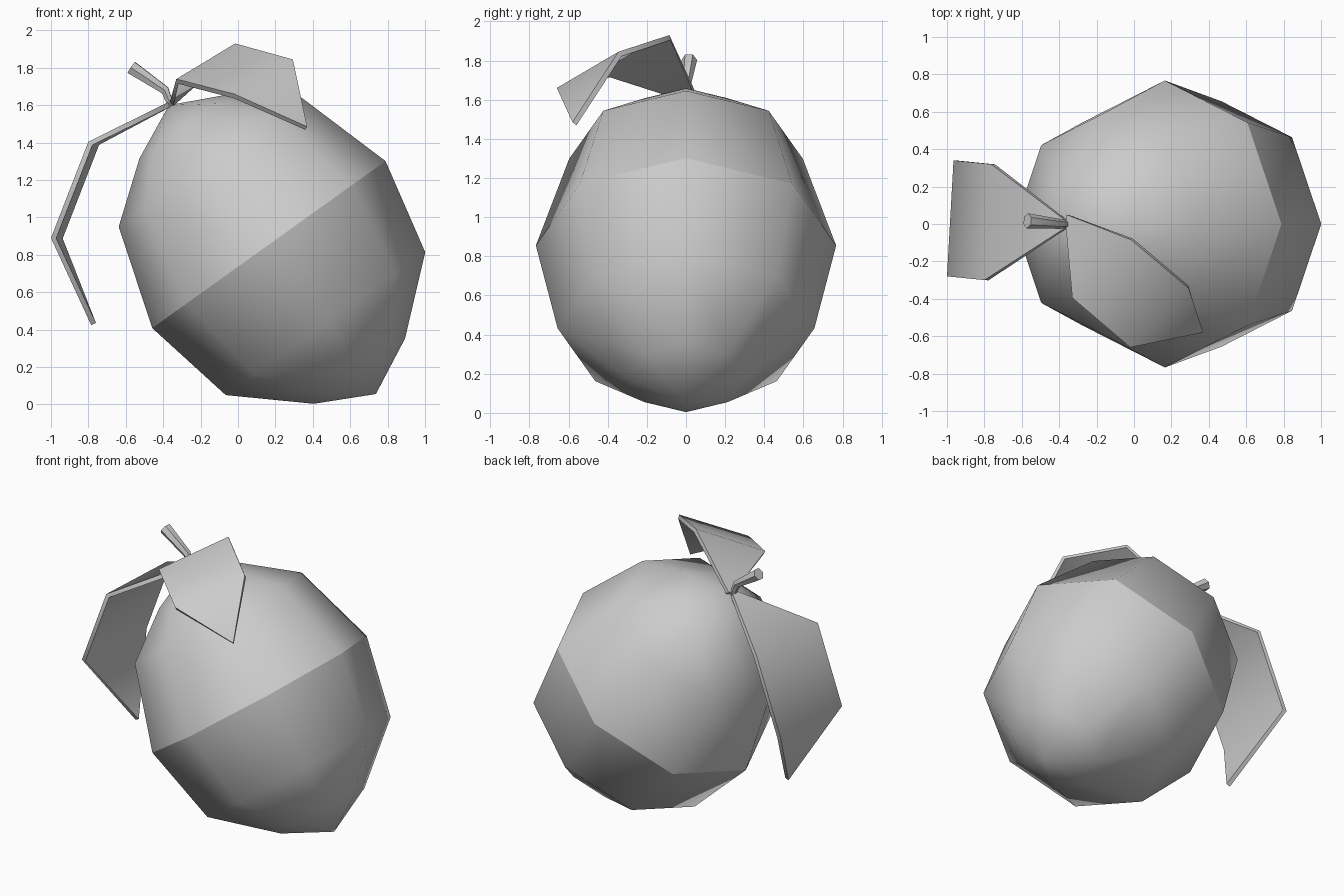
import bpy, bmesh, math
from mathutils import Vector, Matrix

if "Cube" in bpy.data.objects:
    bpy.data.objects.remove(bpy.data.objects["Cube"])


def finish(name, bm, angle=None):
    bmesh.ops.recalc_face_normals(bm, faces=bm.faces) if name in ("fruit", "stem") else None
    for f in bm.faces:
        f.smooth = True
    if angle:
        for e in bm.edges:
            if len(e.link_faces) == 2 and e.calc_face_angle(0) > math.radians(angle):
                e.smooth = False
    me = bpy.data.meshes.new(name)
    bm.to_mesh(me)
    bm.free()
    ob = bpy.data.objects.new(name, me)
    bpy.context.collection.objects.link(ob)
    return ob


def bridge(bm, a, b):
    """Join two closed rings; a ring of one vertex is a pole."""
    n = max(len(a), len(b))
    for i in range(n):
        j = (i + 1) % n
        quad = [a[i % len(a)], a[j % len(a)], b[j % len(b)], b[i % len(b)]]
        bm.faces.new(list(dict.fromkeys(quad)))


# Fruit: eight-sided lathe, tilted, with a hard crease round its widest ring
PROFILE = [(0, .917), (.295, .777), (.597, .545), (.767, 0),
           (.656, -.52), (.30, -.832), (0, -.983)]
SIDES = 8
bm = bmesh.new()
rings = []
for r, z in PROFILE:
    count = SIDES if r else 1
    rings.append([bm.verts.new((r * math.cos(math.tau * i / SIDES),
                                r * math.sin(math.tau * i / SIDES), z))
                  for i in range(count)])
for a, b in zip(rings, rings[1:]):
    bridge(bm, a, b)
for e in bm.edges:
    if all(abs(v.co.z) < 1e-5 for v in e.verts):
        e.smooth = False
bm.transform(Matrix.Translation((.165, 0, .855)) @ Matrix.Rotation(math.radians(-35.6), 4, 'Y'))
finish("fruit", bm)

# Stem: short bent tube that widens to a flat cut end
PATH = [((-.355, 0, 1.59), .018), ((-.39, 0, 1.68), .026), ((-.57, .017, 1.802), .04)]
points = [Vector(p) for p, r in PATH]
bm = bmesh.new()
rings = []
for i, (p, r) in enumerate(PATH):
    d = points[min(i + 1, 2)] - points[max(i - 1, 0)]
    rot = d.to_track_quat('Z', 'Y')
    rings.append([bm.verts.new(points[i] + rot @ Vector((r * math.cos(math.tau * k / 6),
                                                         r * math.sin(math.tau * k / 6), 0)))
                  for k in range(6)])
for a, b in zip(rings, rings[1:]):
    bridge(bm, a, b)
bm.faces.new(rings[0])
bm.faces.new(rings[-1])
finish("stem", bm, 50)


# Leaves: thin bent strips ending in a point; left/right edges run base to tip
def leaf(name, left, right, tip):
    bm = bmesh.new()
    lv = [bm.verts.new(p) for p in left]
    rv = [bm.verts.new(p) for p in right]
    for i in range(len(lv) - 1):
        bm.faces.new((lv[i], lv[i + 1], rv[i + 1], rv[i]))
    bm.faces.new((lv[-1], bm.verts.new(tip), rv[-1]))
    ob = finish(name, bm)
    mod = ob.modifiers.new("thickness", 'SOLIDIFY')
    mod.thickness = .028
    mod.offset = -1
    bpy.ops.object.select_all(action='DESELECT')
    bpy.context.view_layer.objects.active = ob
    ob.select_set(True)
    bpy.ops.object.modifier_apply(modifier=mod.name)
    bpy.ops.object.shade_smooth_by_angle(angle=math.radians(60))


leaf("hanging_leaf",
     [(-.375, .025, 1.615), (-.765, .32, 1.405), (-.965, .34, .89)],
     [(-.375, -.025, 1.615), (-.80, -.30, 1.405), (-1.0, -.28, .89)],
     (-.785, .0, .425))
leaf("top_leaf",
     [(-.365, -.01, 1.615), (-.33, -.395, 1.74), (-.02, -.66, 1.66)],
     [(-.36, .05, 1.635), (-.015, -.085, 1.93), (.293, -.345, 1.845)],
     (.37, -.58, 1.485))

┄┄┄┄┄┄

- Exercise requirements: Write out every entry exactly. Pictures do not belong in the copy.

- Result:
import bpy, bmesh, math
from mathutils import Vector, Matrix

if "Cube" in bpy.data.objects:
    bpy.data.objects.remove(bpy.data.objects["Cube"])


def finish(name, bm, angle=None):
    bmesh.ops.recalc_face_normals(bm, faces=bm.faces) if name in ("fruit", "stem") else None
    for f in bm.faces:
        f.smooth = True
    if angle:
        for e in bm.edges:
            if len(e.link_faces) == 2 and e.calc_face_angle(0) > math.radians(angle):
                e.smooth = False
    me = bpy.data.meshes.new(name)
    bm.to_mesh(me)
    bm.free()
    ob = bpy.data.objects.new(name, me)
    bpy.context.collection.objects.link(ob)
    return ob


def bridge(bm, a, b):
    """Join two closed rings; a ring of one vertex is a pole."""
    n = max(len(a), len(b))
    for i in range(n):
        j = (i + 1) % n
        quad = [a[i % len(a)], a[j % len(a)], b[j % len(b)], b[i % len(b)]]
        bm.faces.new(list(dict.fromkeys(quad)))


# Fruit: eight-sided lathe, tilted, with a hard crease round its widest ring
PROFILE = [(0, .917), (.295, .777), (.597, .545), (.767, 0),
           (.656, -.52), (.30, -.832), (0, -.983)]
SIDES = 8
bm = bmesh.new()
rings = []
for r, z in PROFILE:
    count = SIDES if r else 1
    rings.append([bm.verts.new((r * math.cos(math.tau * i / SIDES),
                                r * math.sin(math.tau * i / SIDES), z))
                  for i in range(count)])
for a, b in zip(rings, rings[1:]):
    bridge(bm, a, b)
for e in bm.edges:
    if all(abs(v.co.z) < 1e-5 for v in e.verts):
        e.smooth = False
bm.transform(Matrix.Translation((.165, 0, .855)) @ Matrix.Rotation(math.radians(-35.6), 4, 'Y'))
finish("fruit", bm)

# Stem: short bent tube that widens to a flat cut end
PATH = [((-.355, 0, 1.59), .018), ((-.39, 0, 1.68), .026), ((-.57, .017, 1.802), .04)]
points = [Vector(p) for p, r in PATH]
bm = bmesh.new()
rings = []
for i, (p, r) in enumerate(PATH):
    d = points[min(i + 1, 2)] - points[max(i - 1, 0)]
    rot = d.to_track_quat('Z', 'Y')
    rings.append([bm.verts.new(points[i] + rot @ Vector((r * math.cos(math.tau * k / 6),
                                                         r * math.sin(math.tau * k / 6), 0)))
                  for k in range(6)])
for a, b in zip(rings, rings[1:]):
    bridge(bm, a, b)
bm.faces.new(rings[0])
bm.faces.new(rings[-1])
finish("stem", bm, 50)


# Leaves: thin bent strips ending in a point; left/right edges run base to tip
def leaf(name, left, right, tip):
    bm = bmesh.new()
    lv = [bm.verts.new(p) for p in left]
    rv = [bm.verts.new(p) for p in right]
    for i in range(len(lv) - 1):
        bm.faces.new((lv[i], lv[i + 1], rv[i + 1], rv[i]))
    bm.faces.new((lv[-1], bm.verts.new(tip), rv[-1]))
    ob = finish(name, bm)
    mod = ob.modifiers.new("thickness", 'SOLIDIFY')
    mod.thickness = .028
    mod.offset = -1
    bpy.ops.object.select_all(action='DESELECT')
    bpy.context.view_layer.objects.active = ob
    ob.select_set(True)
    bpy.ops.object.modifier_apply(modifier=mod.name)
    bpy.ops.object.shade_smooth_by_angle(angle=math.radians(60))


leaf("hanging_leaf",
     [(-.375, .025, 1.615), (-.765, .32, 1.405), (-.965, .34, .89)],
     [(-.375, -.025, 1.615), (-.80, -.30, 1.405), (-1.0, -.28, .89)],
     (-.785, .0, .425))
leaf("top_leaf",
     [(-.365, -.01, 1.615), (-.33, -.395, 1.74), (-.02, -.66, 1.66)],
     [(-.36, .05, 1.635), (-.015, -.085, 1.93), (.293, -.345, 1.845)],
     (.37, -.58, 1.485))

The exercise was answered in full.